» **Work order**:
Every record is to be duplicated exactly as it reads, without its images.

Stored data
________________

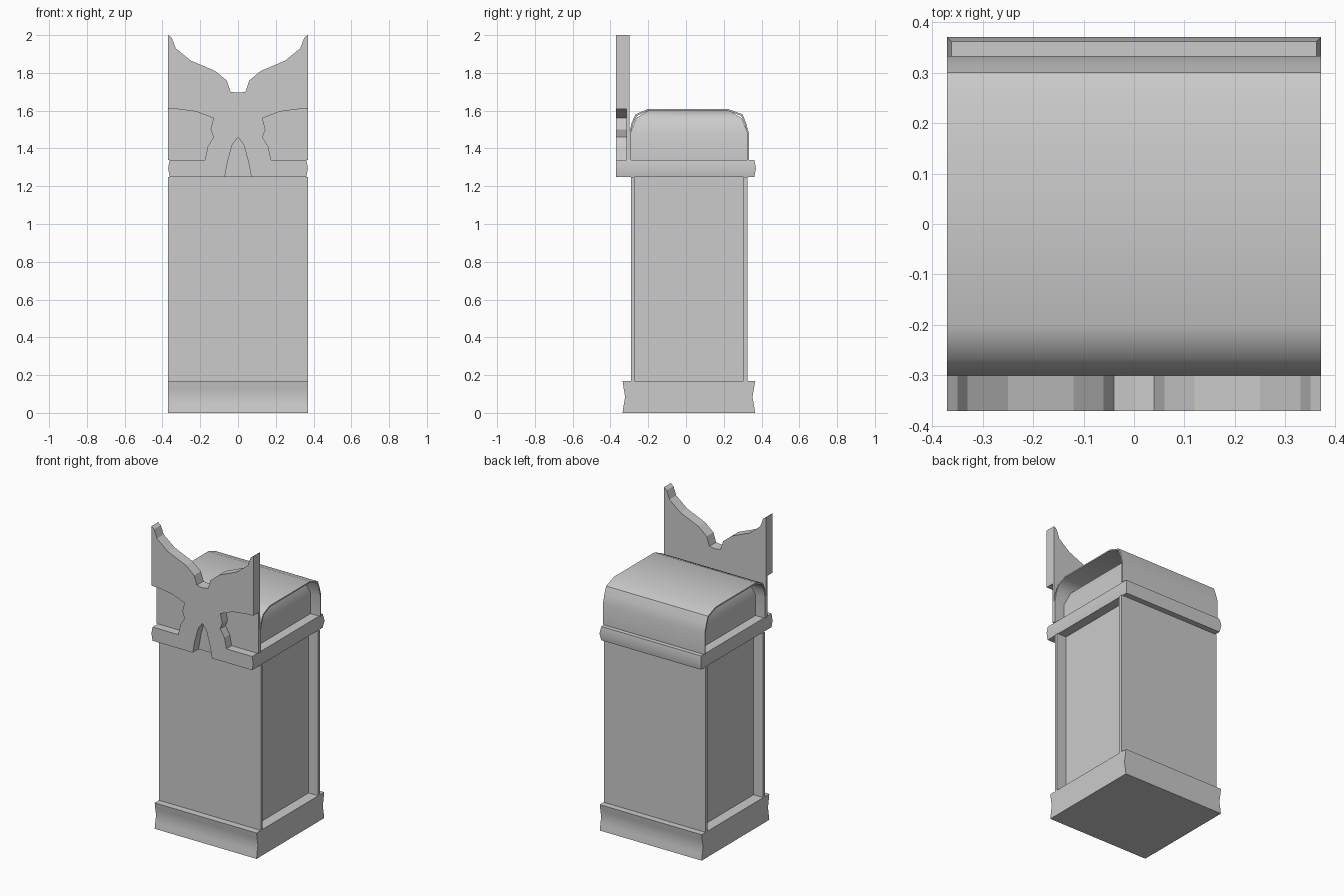
import bpy, bmesh
from mathutils import Vector

if "Cube" in bpy.data.objects:
    bpy.data.objects.remove(bpy.data.objects["Cube"])


def make_object(name, bm):
    bmesh.ops.recalc_face_normals(bm, faces=bm.faces)
    mesh = bpy.data.meshes.new(name)
    bm.to_mesh(mesh)
    bm.free()
    obj = bpy.data.objects.new(name, mesh)
    bpy.context.collection.objects.link(obj)
    return obj


def prism(name, points, axis, start, end):
    """Extrude a 2D outline: axis 'x' takes (y, z) points, axis 'y' takes (x, z)."""
    bm = bmesh.new()
    if axis == 'x':
        verts = [bm.verts.new((start, a, b)) for a, b in points]
        move = Vector((end - start, 0, 0))
    else:
        verts = [bm.verts.new((a, start, b)) for a, b in points]
        move = Vector((0, end - start, 0))
    face = bm.faces.new(verts)
    ext = bmesh.ops.extrude_face_region(bm, geom=[face], use_keep_orig=True)
    new = [g for g in ext['geom'] if isinstance(g, bmesh.types.BMVert)]
    bmesh.ops.translate(bm, verts=new, vec=move)
    return make_object(name, bm)


def box(name, x, y, z):
    return prism(name, [(y[0], z[0]), (y[1], z[0]), (y[1], z[1]), (y[0], z[1])], 'x', *x)


def loft(name, levels):
    """Closed stack of rectangles, each given as (half width, y0, y1, z)."""
    bm = bmesh.new()
    rings = [[bm.verts.new(p) for p in ((-w, y0, z), (w, y0, z), (w, y1, z), (-w, y1, z))]
             for w, y0, y1, z in levels]
    for lo, hi in zip(rings, rings[1:]):
        for i in range(4):
            j = (i + 1) % 4
            bm.faces.new((lo[i], lo[j], hi[j], hi[i]))
    bm.faces.new(rings[0])
    bm.faces.new(rings[-1])
    return make_object(name, bm)


W = 0.37      # half width of the whole pedestal
CORE = 0.30   # half width of the recessed sides

# Plinth with hollowed front and back
front = [(-0.336, 0.17), (-0.33, 0.13), (-0.322, 0.085), (-0.33, 0.04), (-0.336, 0)]
back = [(0.03 - y, z) for y, z in reversed(front)]
plinth = prism("plinth", front + back, 'x', -W, W)

# Column: recessed core between a front and a back panel
box("column_core", (-CORE, CORE), (-0.28, 0.31), (0.17, 1.25))
box("column_front_panel", (-W, W), (-0.291, -0.273), (0.17, 1.25))
box("column_back_panel", (-W, W), (0.304, 0.325), (0.17, 1.25))

# Collar with a pointed edge all round
collar = loft("collar", [(h, -h, h, z) for h, z in ((0.362, 1.25), (0.37, 1.295), (0.362, 1.34))])

# Arch opening cut in the front of the collar
arch = [(0.07, 1.25), (0.055, 1.33), (0.03, 1.42)]
notch = [(0.073, 1.2)] + arch + [(0, 1.46)]
cutter = prism("arch_cutter", notch + [(-x, z) for x, z in reversed(notch[:-1])],
               'y', -0.5, -0.31)
cutter.hide_render = True
cutter.hide_viewport = True
cut = collar.modifiers.new("arch", 'BOOLEAN')
cut.operation = 'DIFFERENCE'
cut.solver = 'EXACT'
cut.object = cutter

# Lid: thin rounded open-sided shell over a hipped core
outer = [(-0.30, 1.34), (-0.30, 1.48), (-0.288, 1.535), (-0.268, 1.58), (-0.20, 1.61),
         (0.22, 1.61), (0.30, 1.58), (0.318, 1.535), (0.333, 1.48), (0.333, 1.34)]
inner = [(0.015 + (y - 0.015) * 0.975, 1.34 + (z - 1.34) * 0.97) for y, z in outer]
shell = prism("lid_shell", outer + inner[::-1], 'x', -W, W)
core = loft("lid_core", [(CORE, -0.293, 0.327, 1.34), (CORE, -0.293, 0.327, 1.48),
                         (0.27, -0.265, 0.295, 1.56), (0.21, -0.19, 0.22, 1.605)])

# Backing panel between the lid and the crest
box("crest_backing", (-W, W), (-0.315, -0.30), (1.34, 1.61))

# Winged crest plate on the front, its feet running into the collar
half = [(0.04, 1.70), (0.06, 1.76), (0.12, 1.81), (0.25, 1.865), (0.33, 1.93),
        (0.35, 1.985), (0.37, 2.0), (0.37, 1.61), (0.32, 1.608), (0.22, 1.595),
        (0.13, 1.56), (0.145, 1.50), (0.13, 1.46), (0.16, 1.41), (0.175, 1.34),
        (0.362, 1.34), (0.37, 1.295), (0.362, 1.25)] + arch
prism("crest_plate",
      [(0, 1.695)] + half + [(0, 1.46)] + [(-x, z) for x, z in reversed(half)],
      'y', -0.37, -0.30)

# Smooth the curved parts while keeping their rims sharp
bpy.ops.object.select_all(action='DESELECT')
for obj in (shell, core, plinth, collar):
    obj.select_set(True)
bpy.context.view_layer.objects.active = shell
bpy.ops.object.shade_smooth_by_angle(angle=0.8)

________________

» **Answer area**:
import bpy, bmesh
from mathutils import Vector

if "Cube" in bpy.data.objects:
    bpy.data.objects.remove(bpy.data.objects["Cube"])


def make_object(name, bm):
    bmesh.ops.recalc_face_normals(bm, faces=bm.faces)
    mesh = bpy.data.meshes.new(name)
    bm.to_mesh(mesh)
    bm.free()
    obj = bpy.data.objects.new(name, mesh)
    bpy.context.collection.objects.link(obj)
    return obj


def prism(name, points, axis, start, end):
    """Extrude a 2D outline: axis 'x' takes (y, z) points, axis 'y' takes (x, z)."""
    bm = bmesh.new()
    if axis == 'x':
        verts = [bm.verts.new((start, a, b)) for a, b in points]
        move = Vector((end - start, 0, 0))
    else:
        verts = [bm.verts.new((a, start, b)) for a, b in points]
        move = Vector((0, end - start, 0))
    face = bm.faces.new(verts)
    ext = bmesh.ops.extrude_face_region(bm, geom=[face], use_keep_orig=True)
    new = [g for g in ext['geom'] if isinstance(g, bmesh.types.BMVert)]
    bmesh.ops.translate(bm, verts=new, vec=move)
    return make_object(name, bm)


def box(name, x, y, z):
    return prism(name, [(y[0], z[0]), (y[1], z[0]), (y[1], z[1]), (y[0], z[1])], 'x', *x)


def loft(name, levels):
    """Closed stack of rectangles, each given as (half width, y0, y1, z)."""
    bm = bmesh.new()
    rings = [[bm.verts.new(p) for p in ((-w, y0, z), (w, y0, z), (w, y1, z), (-w, y1, z))]
             for w, y0, y1, z in levels]
    for lo, hi in zip(rings, rings[1:]):
        for i in range(4):
            j = (i + 1) % 4
            bm.faces.new((lo[i], lo[j], hi[j], hi[i]))
    bm.faces.new(rings[0])
    bm.faces.new(rings[-1])
    return make_object(name, bm)


W = 0.37      # half width of the whole pedestal
CORE = 0.30   # half width of the recessed sides

# Plinth with hollowed front and back
front = [(-0.336, 0.17), (-0.33, 0.13), (-0.322, 0.085), (-0.33, 0.04), (-0.336, 0)]
back = [(0.03 - y, z) for y, z in reversed(front)]
plinth = prism("plinth", front + back, 'x', -W, W)

# Column: recessed core between a front and a back panel
box("column_core", (-CORE, CORE), (-0.28, 0.31), (0.17, 1.25))
box("column_front_panel", (-W, W), (-0.291, -0.273), (0.17, 1.25))
box("column_back_panel", (-W, W), (0.304, 0.325), (0.17, 1.25))

# Collar with a pointed edge all round
collar = loft("collar", [(h, -h, h, z) for h, z in ((0.362, 1.25), (0.37, 1.295), (0.362, 1.34))])

# Arch opening cut in the front of the collar
arch = [(0.07, 1.25), (0.055, 1.33), (0.03, 1.42)]
notch = [(0.073, 1.2)] + arch + [(0, 1.46)]
cutter = prism("arch_cutter", notch + [(-x, z) for x, z in reversed(notch[:-1])],
               'y', -0.5, -0.31)
cutter.hide_render = True
cutter.hide_viewport = True
cut = collar.modifiers.new("arch", 'BOOLEAN')
cut.operation = 'DIFFERENCE'
cut.solver = 'EXACT'
cut.object = cutter

# Lid: thin rounded open-sided shell over a hipped core
outer = [(-0.30, 1.34), (-0.30, 1.48), (-0.288, 1.535), (-0.268, 1.58), (-0.20, 1.61),
         (0.22, 1.61), (0.30, 1.58), (0.318, 1.535), (0.333, 1.48), (0.333, 1.34)]
inner = [(0.015 + (y - 0.015) * 0.975, 1.34 + (z - 1.34) * 0.97) for y, z in outer]
shell = prism("lid_shell", outer + inner[::-1], 'x', -W, W)
core = loft("lid_core", [(CORE, -0.293, 0.327, 1.34), (CORE, -0.293, 0.327, 1.48),
                         (0.27, -0.265, 0.295, 1.56), (0.21, -0.19, 0.22, 1.605)])

# Backing panel between the lid and the crest
box("crest_backing", (-W, W), (-0.315, -0.30), (1.34, 1.61))

# Winged crest plate on the front, its feet running into the collar
half = [(0.04, 1.70), (0.06, 1.76), (0.12, 1.81), (0.25, 1.865), (0.33, 1.93),
        (0.35, 1.985), (0.37, 2.0), (0.37, 1.61), (0.32, 1.608), (0.22, 1.595),
        (0.13, 1.56), (0.145, 1.50), (0.13, 1.46), (0.16, 1.41), (0.175, 1.34),
        (0.362, 1.34), (0.37, 1.295), (0.362, 1.25)] + arch
prism("crest_plate",
      [(0, 1.695)] + half + [(0, 1.46)] + [(-x, z) for x, z in reversed(half)],
      'y', -0.37, -0.30)

# Smooth the curved parts while keeping their rims sharp
bpy.ops.object.select_all(action='DESELECT')
for obj in (shell, core, plinth, collar):
    obj.select_set(True)
bpy.context.view_layer.objects.active = shell
bpy.ops.object.shade_smooth_by_angle(angle=0.8)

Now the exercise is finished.